>> >
>> > Or your upcoming ride. <G>
>> Ah, Grasshopper, you have touched upon *one* of the
>> possibilities that lurk beyond the state of unconscious
>> competency: Complacency. An example is the driver that
>> is really good at driving, can do it without thinking,
>> takes his skill for granted, and participates in a
>> vehicular incident that he knows was easily preventable.
> Well. . . it doesn't lurk beyond. It is right there, at that
> level.
> An occupational hazard if you will.
> That's one of the pitfalls when you can do somethint without
> thinking consciously about it.

I selected my words carefully because I do no imply that every Unconscious
Competent will then become complacent. It is a *risk*, perhaps a high risk in
cases, but it is not a certainty. One way to mitigate rider complacency is to
play the "How Will This Situation Try To Kill Me" game every time you ride,
all the time while you ride. It takes a heavy dose of mental discipline and
focus. I have yet to attain a perfect score in this area.
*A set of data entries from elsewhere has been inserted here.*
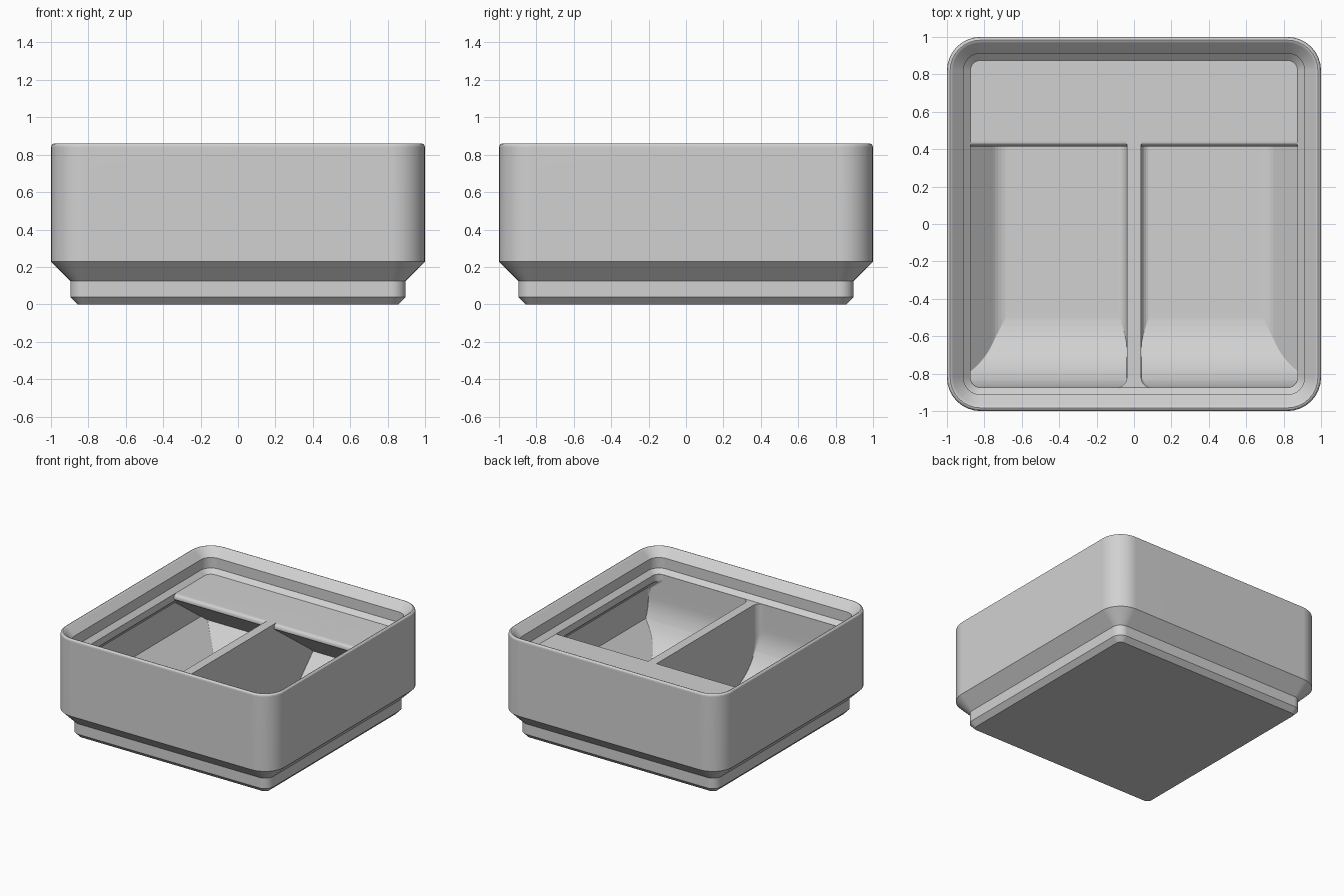
import bpy, bmesh, math

if "Cube" in bpy.data.objects:
    bpy.data.objects.remove(bpy.data.objects["Cube"])

FLOOR, RIM = 0.06, 0.675      # compartment floor and divider top heights
WALL, LIP = 0.954, 0.875      # inner wall face and lip opening half widths
SCOOP, DIV, TOE = 0.40, 0.05, 0.12    # floor fillet radii: front, divider, walls


def ring(x0, x1, y0, y1, z, radii, n=8):
    """Rounded rectangle; radii are for corners x1y1, x0y1, x0y0, x1y0."""
    pts = []
    corners = [(x1, y1, -1, -1), (x0, y1, 1, -1), (x0, y0, 1, 1), (x1, y0, -1, 1)]
    for i, ((cx, cy, sx, sy), r) in enumerate(zip(corners, radii)):
        for k in range(n + 1):
            a = math.pi / 2 * (i + k / n)
            pts.append((cx + sx * r + r * math.cos(a), cy + sy * r + r * math.sin(a), z))
    return pts


def loft(name, rings):
    """Skin a stack of rings into a closed solid."""
    bm = bmesh.new()
    loops = [[bm.verts.new(p) for p in r] for r in rings]
    for a, b in zip(loops, loops[1:]):
        for i in range(len(a)):
            j = (i + 1) % len(a)
            bm.faces.new((a[i], a[j], b[j], b[i]))
    bm.faces.new(loops[0][::-1])
    bm.faces.new(loops[-1])
    bmesh.ops.recalc_face_normals(bm, faces=bm.faces)
    mesh = bpy.data.meshes.new(name)
    bm.to_mesh(mesh)
    bm.free()
    obj = bpy.data.objects.new(name, mesh)
    bpy.context.collection.objects.link(obj)
    return obj


def fillet(z, r):
    """Inset of a floor fillet of radius r at height z."""
    d = max(0.0, r - (z - FLOOR))
    return r - math.sqrt(max(0.0, r * r - d * d))


def wall(z):
    """Inner wall: upright, then a 45 degree slope with a rounded toe."""
    h = z - FLOOR
    if h < TOE * (1 - math.sqrt(0.5)):
        start = 0.66 + FLOOR - TOE * math.tan(math.pi / 8)
        return start + math.sqrt(max(0, TOE ** 2 - (TOE - h) ** 2))
    return min(WALL, 0.66 + z)


# Body: stepped foot, straight walls and stacking lip (half width, height)
profile = [(0.858, 0), (0.896, 0.039), (0.896, 0.125), (1, 0.229), (1, 0.838),
           (0.997, 0.85), (0.991, 0.857), (0.983, 0.86), (0.975, 0.857),
           (0.968, 0.851), (0.912, 0.795), (0.912, 0.709), (LIP, RIM)]
body = loft("divided_bin", [ring(-h, h, -h, h, z, [0.18 - (1 - h)] * 4) for h, z in profile])

# Compartment heights: fine steps in the fillets, then lip support and tab edge
levels = {round(FLOOR + SCOOP * (1 - math.cos(math.pi / 2 * k / 18)), 4) for k in range(19)}
levels |= {round(FLOOR + DIV * (1 - math.cos(math.pi / 2 * k / 6)), 4) for k in range(7)}
levels |= {0.0952, 0.294, 0.538, 0.617, 0.635, 0.645, 0.655, 0.664, 0.671, RIM, 0.7}


def compartment_ring(z, side):
    # outer side: lip overhang and its 45 degree support, then the wall
    outer = min(wall(z), max(LIP - 0.001, LIP + (0.617 - z)))
    inner = 0.038 + fillet(z, DIV)
    front = -LIP + 0.001 + fillet(z, SCOOP)
    # back: wall, cut off by the sloping label tab with a round edge
    tab = 0.415 + max(0, 0.635 - z) / 0.73
    t = min(max(0, z - 0.645), 0.03)
    tab += 0.03 - math.sqrt(max(0, 0.0009 - t * t))
    back = min(wall(z), tab)
    s = 0.004
    front_outer = 0.055 if z > 0.6 else 0.03 if z > 0.53 else s
    front_inner = s + 0.051 * min(1, max(0, (z - 0.25) / 0.2))
    if side > 0:
        return ring(inner, outer, front, back, z, (s, s, front_inner, front_outer))
    return ring(-outer, -inner, front, back, z, (s, s, front_outer, front_inner))


# Hollow both compartments, leaving the divider and the label tab
bpy.context.view_layer.objects.active = body
body.select_set(True)
for side in (-1, 1):
    cutter = loft("compartment_cutter", [compartment_ring(z, side) for z in sorted(levels)])
    cutter.hide_render = True
    mod = body.modifiers.new("compartment", 'BOOLEAN')
    mod.operation, mod.solver, mod.object = 'DIFFERENCE', 'EXACT', cutter
    bpy.ops.object.modifier_apply(modifier=mod.name)
    bpy.data.objects.remove(cutter)

# Single grey plastic
grey = bpy.data.materials.new("light_grey")
grey.diffuse_color = (0.64, 0.64, 0.64, 1)
grey.use_nodes = True
grey.node_tree.nodes["Principled BSDF"].inputs["Base Color"].default_value = grey.diffuse_color
body.data.materials.clear()
body.data.materials.append(grey)
bpy.ops.object.shade_smooth_by_angle(angle=math.radians(25))

# Keep the large flat faces evenly shaded
flat = body.modifiers.new("even_shading", 'WEIGHTED_NORMAL')
flat.keep_sharp = True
To tie this into the topic at hand, ABS is a great safety net for those of us
who have attained a less than perfect score in 100% rider focus on risk
mitigation while riding. It's not guaranteed to save your butt (as the manual
says), but it goes a long way in helping to prevent wheel lockup which can
lead to a skid and subsequent loss of vehicular control.

- -Steve Makohin
 '01 R1100S/ABS
 Oakville, Ontario, Canada

"Speed doesn't kill. But sudden deceleration trauma can be a bitch."
                                                   - Steve Makohin